Objective: Rheumatoid arthritis (RA) patients with the lowest circulating low-density lipoprotein (LDL) concentrations are at heightened risk of cardiovascular events. However, the atherosclerosis burden within this subgroup is unknown. Methods: RA patients pooled from 4 cohort studies of cardiovascular disease (CVD; n = 546) were compared with non-RA controls from the Multi-Ethnic Study of Atherosclerosis (n = 5,279). Those taking lipid-lowering medications were excluded. Differences in cardiac computed tomography–derived Agatston coronary artery calcium (CAC) scores between the RA and control groups were compared across strata of LDL concentration. Results: Among those with low LDL concentrations (<70 mg/dl), mean adjusted CAC scores were >4-fold higher for RA patients than for controls (18.6 versus 4.6 Agatston units, respectively; P < 0.001), a difference significantly greater than that in any other LDL concentration stratum except LDL concentration ≥160 mg/dl. Similarly, 32% of the RA patients with low LDL concentration had a CAC score of ≥100 Agatston units compared with only 7% of controls in the same LDL concentration stratum (odds ratio 5.97; P < 0.001), a difference significantly greater than that in all of the other LDL concentration strata.
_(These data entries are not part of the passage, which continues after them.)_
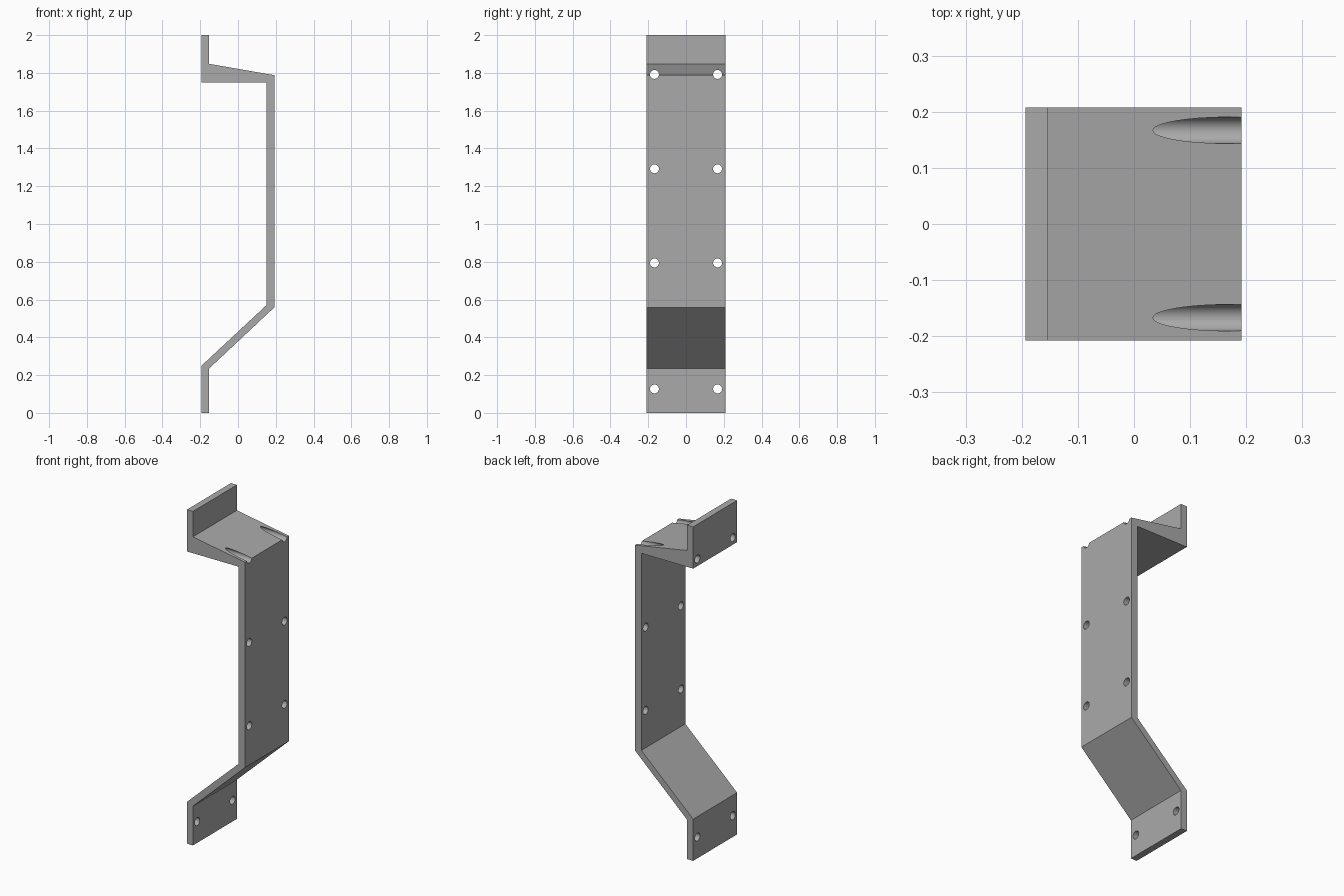
import bpy
import bmesh
from math import pi
from mathutils import Matrix, Vector

cube = bpy.data.objects.get("Cube")
if cube:
    bpy.data.objects.remove(cube, do_unlink=True)

HALF_WIDTH = 0.208
HOLE_RADIUS = 0.0235
HOLE_Y = 0.167
HOLE_HEIGHTS = (0.127, 0.794, 1.292, 1.792)

# Bent strip outline, as (x, z)
PROFILE = [
    (-0.193, 0), (-0.153, 0), (-0.153, 0.235), (0.192, 0.558),
    (0.192, 1.788), (-0.153, 1.848), (-0.153, 2), (-0.193, 2),
    (-0.193, 1.75), (0.15, 1.75), (0.15, 0.57), (-0.193, 0.25),
]


def make_material(name, colour):
    mat = bpy.data.materials.new(name)
    mat.use_nodes = True
    mat.diffuse_color = colour
    mat.node_tree.nodes["Principled BSDF"].inputs["Base Color"].default_value = colour
    return mat


def make_object(name, bm):
    bmesh.ops.recalc_face_normals(bm, faces=bm.faces)
    mesh = bpy.data.meshes.new(name)
    bm.to_mesh(mesh)
    bm.free()
    obj = bpy.data.objects.new(name, mesh)
    bpy.context.collection.objects.link(obj)
    return obj


# Bracket: outline extruded across its width
bm = bmesh.new()
outline = bm.faces.new([bm.verts.new((x, -HALF_WIDTH, z)) for x, z in PROFILE])
swept = bmesh.ops.extrude_face_region(bm, geom=[outline])
moved = [v for v in swept["geom"] if isinstance(v, bmesh.types.BMVert)]
bmesh.ops.translate(bm, verts=moved, vec=Vector((0, 2 * HALF_WIDTH, 0)))
bracket = make_object("mounting_bracket", bm)
bracket.data.materials.append(make_material("plain grey", (0.4, 0.4, 0.4, 1)))

# Screw holes: pairs of long cylinders running through along x
bm = bmesh.new()
for z in HOLE_HEIGHTS:
    for side in (-1, 1):
        place = Matrix.Translation((0, side * HOLE_Y, z)) @ Matrix.Rotation(pi / 2, 4, "Y")
        bmesh.ops.create_cone(bm, cap_ends=True, segments=48, radius1=HOLE_RADIUS,
                              radius2=HOLE_RADIUS, depth=1, matrix=place)
cutter = make_object("screw_hole_cutter", bm)
cutter.hide_render = True

cut = bracket.modifiers.new("screw holes", "BOOLEAN")
cut.operation = "DIFFERENCE"
cut.solver = "EXACT"
cut.object = cutter

# Apply the cut, then drop the cutter
bpy.ops.object.select_all(action="DESELECT")
bpy.context.view_layer.objects.active = bracket
bracket.select_set(True)
bpy.ops.object.modifier_apply(modifier=cut.name)
bpy.data.objects.remove(cutter, do_unlink=True)

# Smooth hole walls, crisp edges
bpy.ops.object.shade_smooth_by_angle(angle=pi / 9)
Low LDL concentration was most strongly associated with higher CAC score among RA patients who were white, had ever smoked, or were not obese. Other than a higher frequency of current smokers, RA patients with low LDL concentrations did not have more CVD risk factors or higher measures of RA disease activity or severity than RA patients with higher LDL concentrations. Conclusion: RA patients with low LDL concentration may represent a group for whom heightened screening and prevention of atherosclerotic CVD is appropriate.
ASJC Scopus subject areas
- Immunology and Allergy